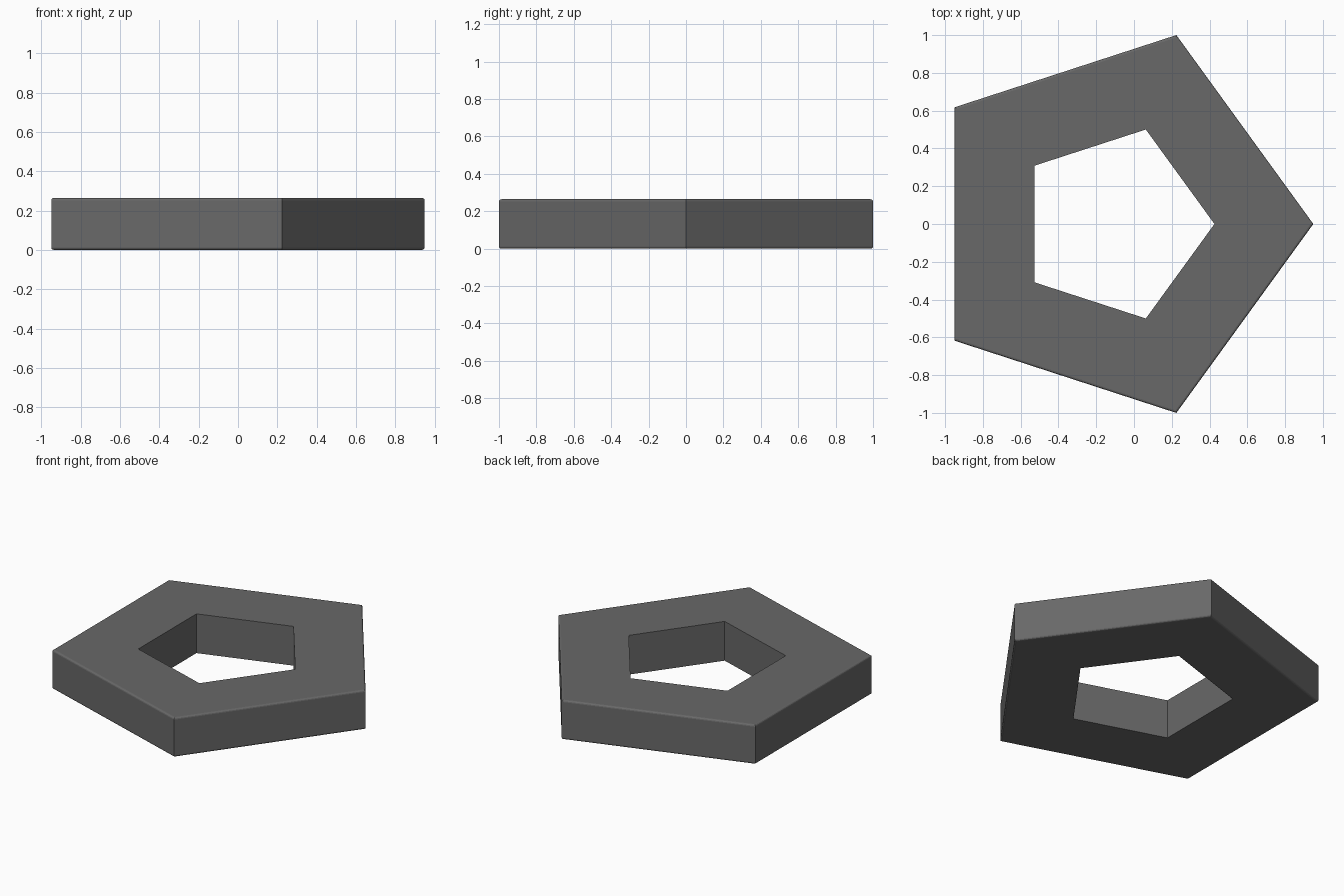
import bpy, bmesh, math

if "Cube" in bpy.data.objects:
    bpy.data.objects.remove(bpy.data.objects["Cube"])

HEIGHT = 0.264
OUTER_R, INNER_R = 1.0515, 0.526
BEVEL, STEPS = 0.012, 3
CENTRE_X = -0.1
SIDES = 5


def ring(bm, radius, z, squash=1.0):
    return [bm.verts.new((CENTRE_X + squash * radius * math.cos(math.tau * i / SIDES),
                          radius * math.sin(math.tau * i / SIDES), z))
            for i in range(SIDES)]


bm = bmesh.new()

# Outer wall with small rounded top and bottom rims
corner = []
for k in range(STEPS + 1):
    a = math.pi / 2 * k / STEPS
    inset = BEVEL * (1 - math.sin(a)) / math.cos(math.pi / SIDES)
    corner.append((OUTER_R - inset, BEVEL * (1 - math.cos(a))))
profile = corner + [(r, HEIGHT - z) for r, z in reversed(corner)]
rings = [ring(bm, r, z, 0.998) for r, z in profile]

# Sharp-edged pentagonal opening
rings += [ring(bm, INNER_R, HEIGHT), ring(bm, INNER_R, 0)]

# Join the rings into a closed frame
for a, b in zip(rings, rings[1:] + rings[:1]):
    for i in range(SIDES):
        j = (i + 1) % SIDES
        bm.faces.new((a[i], a[j], b[j], b[i]))
bmesh.ops.recalc_face_normals(bm, faces=bm.faces)

mesh = bpy.data.meshes.new("pentagon_frame")
bm.to_mesh(mesh)
bm.free()
frame = bpy.data.objects.new("pentagon_frame", mesh)
bpy.context.collection.objects.link(frame)

# Dark grey finish
dark = bpy.data.materials.new("dark_grey")
dark.diffuse_color = (0.14, 0.14, 0.14, 1)
dark.use_nodes = True
dark.node_tree.nodes["Principled BSDF"].inputs["Base Color"].default_value = dark.diffuse_color
mesh.materials.append(dark)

================

What is needed
Once the images are dropped, set down the remaining material word for word.

Result below
import bpy, bmesh, math

if "Cube" in bpy.data.objects:
    bpy.data.objects.remove(bpy.data.objects["Cube"])

HEIGHT = 0.264
OUTER_R, INNER_R = 1.0515, 0.526
BEVEL, STEPS = 0.012, 3
CENTRE_X = -0.1
SIDES = 5


def ring(bm, radius, z, squash=1.0):
    return [bm.verts.new((CENTRE_X + squash * radius * math.cos(math.tau * i / SIDES),
                          radius * math.sin(math.tau * i / SIDES), z))
            for i in range(SIDES)]


bm = bmesh.new()

# Outer wall with small rounded top and bottom rims
corner = []
for k in range(STEPS + 1):
    a = math.pi / 2 * k / STEPS
    inset = BEVEL * (1 - math.sin(a)) / math.cos(math.pi / SIDES)
    corner.append((OUTER_R - inset, BEVEL * (1 - math.cos(a))))
profile = corner + [(r, HEIGHT - z) for r, z in reversed(corner)]
rings = [ring(bm, r, z, 0.998) for r, z in profile]

# Sharp-edged pentagonal opening
rings += [ring(bm, INNER_R, HEIGHT), ring(bm, INNER_R, 0)]

# Join the rings into a closed frame
for a, b in zip(rings, rings[1:] + rings[:1]):
    for i in range(SIDES):
        j = (i + 1) % SIDES
        bm.faces.new((a[i], a[j], b[j], b[i]))
bmesh.ops.recalc_face_normals(bm, faces=bm.faces)

mesh = bpy.data.meshes.new("pentagon_frame")
bm.to_mesh(mesh)
bm.free()
frame = bpy.data.objects.new("pentagon_frame", mesh)
bpy.context.collection.objects.link(frame)

# Dark grey finish
dark = bpy.data.materials.new("dark_grey")
dark.diffuse_color = (0.14, 0.14, 0.14, 1)
dark.use_nodes = True
dark.node_tree.nodes["Principled BSDF"].inputs["Base Color"].default_value = dark.diffuse_color
mesh.materials.append(dark)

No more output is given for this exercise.